Task inputs Start Marker

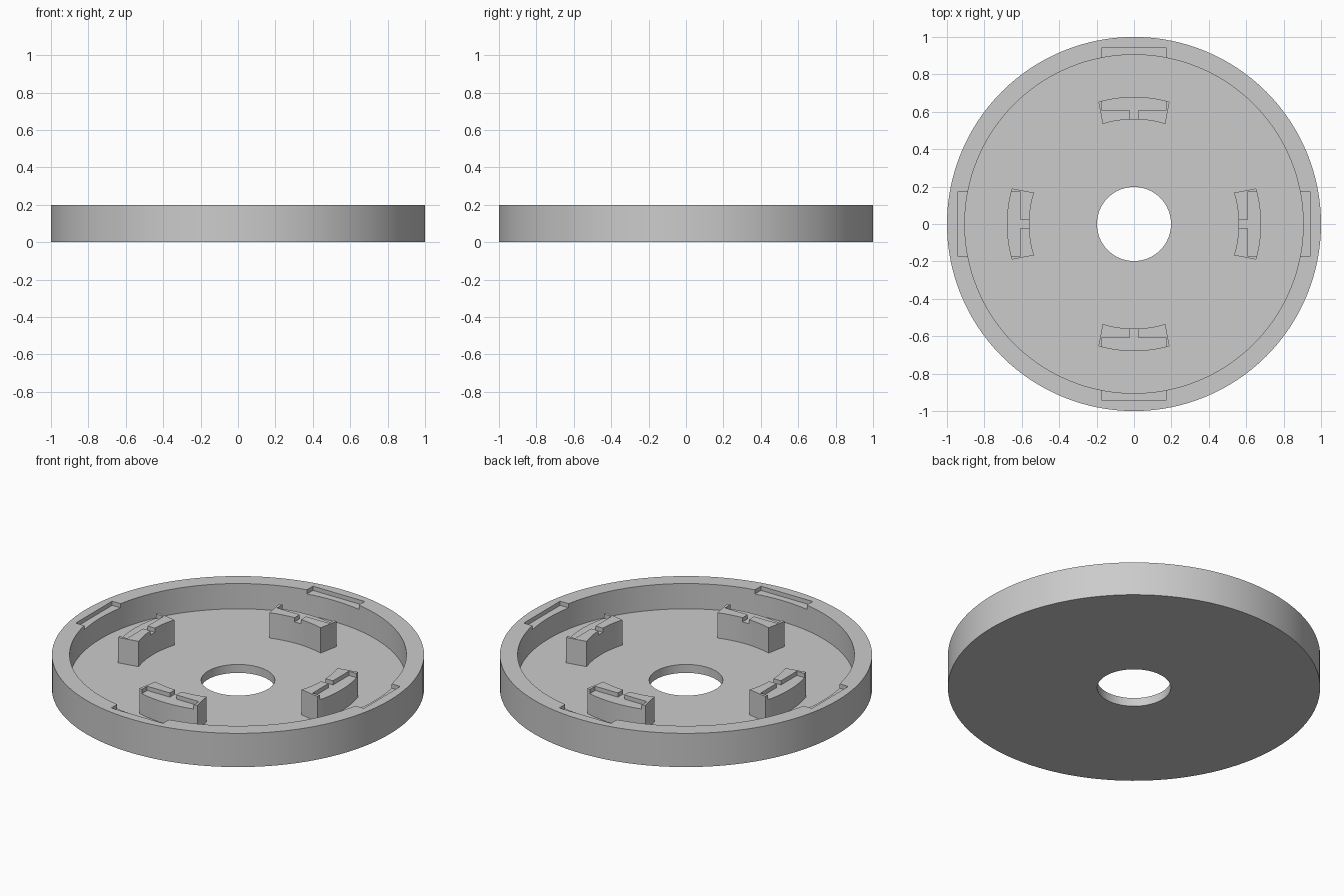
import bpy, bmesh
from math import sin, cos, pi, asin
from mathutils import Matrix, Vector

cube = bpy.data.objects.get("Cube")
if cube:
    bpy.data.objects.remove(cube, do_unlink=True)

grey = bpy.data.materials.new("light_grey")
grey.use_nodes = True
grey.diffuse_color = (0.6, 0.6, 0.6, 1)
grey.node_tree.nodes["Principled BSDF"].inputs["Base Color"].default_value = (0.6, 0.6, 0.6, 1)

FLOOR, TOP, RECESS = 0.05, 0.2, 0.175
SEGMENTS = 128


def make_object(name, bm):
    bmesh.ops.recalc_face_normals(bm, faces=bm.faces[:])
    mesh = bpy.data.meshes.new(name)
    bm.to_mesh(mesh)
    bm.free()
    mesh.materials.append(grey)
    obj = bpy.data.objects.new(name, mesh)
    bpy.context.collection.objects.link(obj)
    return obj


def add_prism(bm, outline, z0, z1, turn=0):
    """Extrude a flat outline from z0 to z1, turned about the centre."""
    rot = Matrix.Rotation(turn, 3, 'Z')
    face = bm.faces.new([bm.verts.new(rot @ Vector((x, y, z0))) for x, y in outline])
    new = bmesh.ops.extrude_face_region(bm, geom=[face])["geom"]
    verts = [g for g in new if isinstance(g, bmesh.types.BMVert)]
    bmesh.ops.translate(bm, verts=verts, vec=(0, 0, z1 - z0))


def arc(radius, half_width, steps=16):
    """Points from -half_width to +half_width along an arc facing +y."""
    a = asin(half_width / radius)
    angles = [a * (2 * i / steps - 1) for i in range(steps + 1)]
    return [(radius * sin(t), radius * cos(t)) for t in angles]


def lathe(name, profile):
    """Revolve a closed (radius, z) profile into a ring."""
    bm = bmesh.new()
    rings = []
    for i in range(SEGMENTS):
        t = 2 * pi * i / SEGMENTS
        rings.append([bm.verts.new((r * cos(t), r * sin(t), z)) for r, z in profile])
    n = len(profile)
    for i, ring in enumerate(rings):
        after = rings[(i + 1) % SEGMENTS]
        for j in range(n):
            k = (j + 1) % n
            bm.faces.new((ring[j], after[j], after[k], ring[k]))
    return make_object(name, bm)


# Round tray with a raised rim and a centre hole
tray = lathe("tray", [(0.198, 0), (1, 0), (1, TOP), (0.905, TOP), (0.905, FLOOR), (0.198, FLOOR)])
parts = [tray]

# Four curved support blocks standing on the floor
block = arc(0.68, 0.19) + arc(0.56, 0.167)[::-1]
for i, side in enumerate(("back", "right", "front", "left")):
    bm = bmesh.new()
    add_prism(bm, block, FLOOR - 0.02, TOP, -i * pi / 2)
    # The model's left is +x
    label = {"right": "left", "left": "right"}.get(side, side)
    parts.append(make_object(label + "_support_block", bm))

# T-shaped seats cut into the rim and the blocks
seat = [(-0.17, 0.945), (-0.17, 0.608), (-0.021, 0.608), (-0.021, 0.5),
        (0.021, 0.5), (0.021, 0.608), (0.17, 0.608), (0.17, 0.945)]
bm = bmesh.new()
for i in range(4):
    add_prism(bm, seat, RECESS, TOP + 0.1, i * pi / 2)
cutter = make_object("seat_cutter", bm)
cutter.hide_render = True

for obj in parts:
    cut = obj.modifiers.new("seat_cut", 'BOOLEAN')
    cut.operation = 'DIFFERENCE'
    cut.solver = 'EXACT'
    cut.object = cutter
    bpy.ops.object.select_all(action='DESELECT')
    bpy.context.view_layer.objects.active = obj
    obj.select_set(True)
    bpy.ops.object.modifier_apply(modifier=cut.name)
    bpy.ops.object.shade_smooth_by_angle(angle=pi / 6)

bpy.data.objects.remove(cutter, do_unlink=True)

Task inputs End Marker

- [Work to be completed] Apart from the images, please copy every line of the data exactly as written.

- [Answer box]
import bpy, bmesh
from math import sin, cos, pi, asin
from mathutils import Matrix, Vector

cube = bpy.data.objects.get("Cube")
if cube:
    bpy.data.objects.remove(cube, do_unlink=True)

grey = bpy.data.materials.new("light_grey")
grey.use_nodes = True
grey.diffuse_color = (0.6, 0.6, 0.6, 1)
grey.node_tree.nodes["Principled BSDF"].inputs["Base Color"].default_value = (0.6, 0.6, 0.6, 1)

FLOOR, TOP, RECESS = 0.05, 0.2, 0.175
SEGMENTS = 128


def make_object(name, bm):
    bmesh.ops.recalc_face_normals(bm, faces=bm.faces[:])
    mesh = bpy.data.meshes.new(name)
    bm.to_mesh(mesh)
    bm.free()
    mesh.materials.append(grey)
    obj = bpy.data.objects.new(name, mesh)
    bpy.context.collection.objects.link(obj)
    return obj


def add_prism(bm, outline, z0, z1, turn=0):
    """Extrude a flat outline from z0 to z1, turned about the centre."""
    rot = Matrix.Rotation(turn, 3, 'Z')
    face = bm.faces.new([bm.verts.new(rot @ Vector((x, y, z0))) for x, y in outline])
    new = bmesh.ops.extrude_face_region(bm, geom=[face])["geom"]
    verts = [g for g in new if isinstance(g, bmesh.types.BMVert)]
    bmesh.ops.translate(bm, verts=verts, vec=(0, 0, z1 - z0))


def arc(radius, half_width, steps=16):
    """Points from -half_width to +half_width along an arc facing +y."""
    a = asin(half_width / radius)
    angles = [a * (2 * i / steps - 1) for i in range(steps + 1)]
    return [(radius * sin(t), radius * cos(t)) for t in angles]


def lathe(name, profile):
    """Revolve a closed (radius, z) profile into a ring."""
    bm = bmesh.new()
    rings = []
    for i in range(SEGMENTS):
        t = 2 * pi * i / SEGMENTS
        rings.append([bm.verts.new((r * cos(t), r * sin(t), z)) for r, z in profile])
    n = len(profile)
    for i, ring in enumerate(rings):
        after = rings[(i + 1) % SEGMENTS]
        for j in range(n):
            k = (j + 1) % n
            bm.faces.new((ring[j], after[j], after[k], ring[k]))
    return make_object(name, bm)


# Round tray with a raised rim and a centre hole
tray = lathe("tray", [(0.198, 0), (1, 0), (1, TOP), (0.905, TOP), (0.905, FLOOR), (0.198, FLOOR)])
parts = [tray]

# Four curved support blocks standing on the floor
block = arc(0.68, 0.19) + arc(0.56, 0.167)[::-1]
for i, side in enumerate(("back", "right", "front", "left")):
    bm = bmesh.new()
    add_prism(bm, block, FLOOR - 0.02, TOP, -i * pi / 2)
    # The model's left is +x
    label = {"right": "left", "left": "right"}.get(side, side)
    parts.append(make_object(label + "_support_block", bm))

# T-shaped seats cut into the rim and the blocks
seat = [(-0.17, 0.945), (-0.17, 0.608), (-0.021, 0.608), (-0.021, 0.5),
        (0.021, 0.5), (0.021, 0.608), (0.17, 0.608), (0.17, 0.945)]
bm = bmesh.new()
for i in range(4):
    add_prism(bm, seat, RECESS, TOP + 0.1, i * pi / 2)
cutter = make_object("seat_cutter", bm)
cutter.hide_render = True

for obj in parts:
    cut = obj.modifiers.new("seat_cut", 'BOOLEAN')
    cut.operation = 'DIFFERENCE'
    cut.solver = 'EXACT'
    cut.object = cutter
    bpy.ops.object.select_all(action='DESELECT')
    bpy.context.view_layer.objects.active = obj
    obj.select_set(True)
    bpy.ops.object.modifier_apply(modifier=cut.name)
    bpy.ops.object.shade_smooth_by_angle(angle=pi / 6)

bpy.data.objects.remove(cutter, do_unlink=True)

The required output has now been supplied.